The last thing I will say about how we do things is that this system is not for everyone. I’ve worked with some very smart people in my tenure here, for whom this environment was not suited. You have to really be unafraid of your end-user’s feedback and be able to adjust accordingly.
Where do we go from here?
In 2012 we started to transform many of our systems from stand-alone applications to more of a service-based architecture. We introduced a few new languages (Java being the main one), and started to decouple entire systems from the ground up. While this process continues to evolve, it has yielded results from the start. We have been able to kick-start new efforts and teams in both our fulfillment and member-engagement space, and have enabled our existing teams to move in parallel much faster than anyone thought possible at this velocity.

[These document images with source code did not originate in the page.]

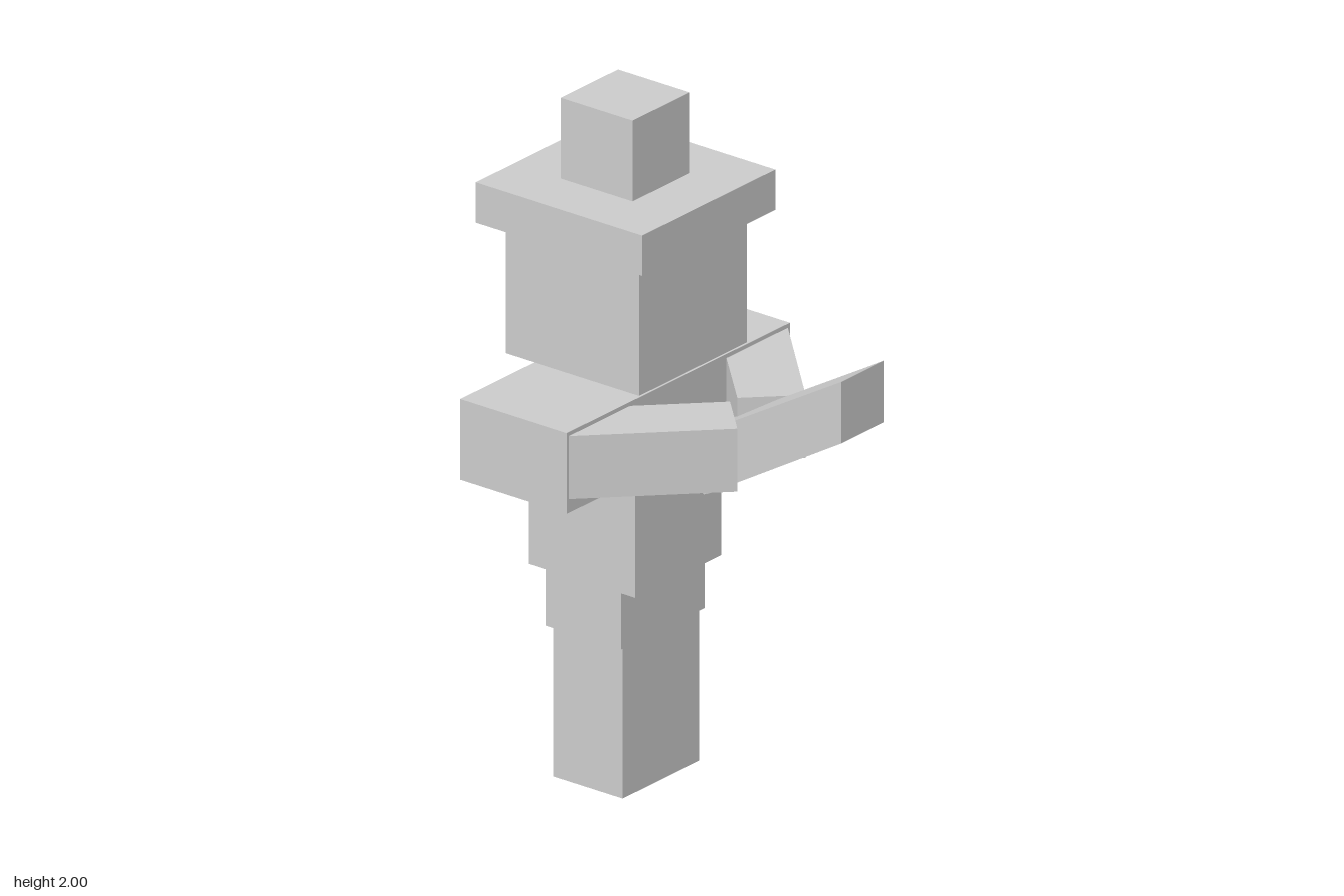
import * as THREE from 'three';

export function createModel() {
  const model = new THREE.Group();
  const material = new THREE.MeshStandardMaterial({ color: 0xcccccc, flatShading: true });

  const add = (name, geometry) => {
    const mesh = new THREE.Mesh(geometry, material);
    mesh.name = name;
    model.add(mesh);
  };

  // Box centred on x, given by half width and its y and z limits
  const block = (name, halfWidth, y0, y1, z0, z1) => {
    const g = new THREE.BoxGeometry(halfWidth * 2, y1 - y0, z1 - z0);
    add(name, g.translate(0, (y0 + y1) / 2, (z0 + z1) / 2));
  };

  const extrude = (points, depth) => new THREE.ExtrudeGeometry(
    new THREE.Shape(points.map(([a, b]) => new THREE.Vector2(a, b))),
    { depth, bevelEnabled: false });

  // Side profile of [z, y] points, extruded across x
  const sideProfile = (name, halfWidth, points) =>
    add(name, extrude(points, halfWidth * 2).rotateY(-Math.PI / 2).translate(halfWidth, 0, 0));

  // Stacked body
  block('legs', 0.167, 0, 0.45, -0.387, -0.145);
  block('hips', 0.183, 0.45, 0.62, -0.4, -0.138);
  block('neck', 0.045, 1.21, 1.25, -0.315, -0.225);
  block('head', 0.235, 1.25, 1.64, -0.5, -0.033);
  block('hatBrim', 0.29, 1.64, 1.76, -0.56, 0.022);
  block('hatCrown', 0.124, 1.76, 2, -0.395, -0.145);

  // T-shaped torso with shoulders
  add('torso', extrude([
    [-0.188, 0.62], [0.188, 0.62], [0.188, 0.97], [0.485, 0.97],
    [0.485, 1.21], [-0.485, 1.21], [-0.485, 0.97], [-0.188, 0.97],
  ], 0.373).translate(0, 0, -0.457));

  // Arms slanting inward from the shoulders, drawn as [x, z] plans
  for (const [name, s] of [['leftArm', 1], ['rightArm', -1]]) {
    const plan = [[0.477, -0.085], [0.148, 0.242], [0.016, 0.11], [0.211, -0.085]];
    add(name, extrude(plan.map(([x, z]) => [x * s, z]), 0.187)
      .rotateX(Math.PI / 2).translate(0, 1.198, 0));
  }

  // Raised blade and its narrow handle
  sideProfile('blade', 0.093, [[0.56, 1.405], [0.093, 1.133], [0.093, 0.945], [0.56, 1.222]]);
  sideProfile('handle', 0.055, [[0.093, 1.07], [-0.015, 1.005], [0.05, 0.918], [0.093, 0.945]]);

  return model;
}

We’re now starting to have loosely coupled systems, usually communicating via queued messages brokered by RabbitMQ, or by RESTful service calls. We using some of the newest and best open source software for search and discovery, and we have a pretty large and growing dataset which we are starting to do some innovative things with in the area of ML and data science. We’re continuing to push the boundaries of mobile-commerce, fulfillment, vendor management and merchandising—AND we’re just getting started. Come see for yourself.
Who knows where the next several years will take us. If they’re anything like the past four, watch out! As some of our friends up the street might say, it still feels very much like “Day One”.
Director, Customer Experience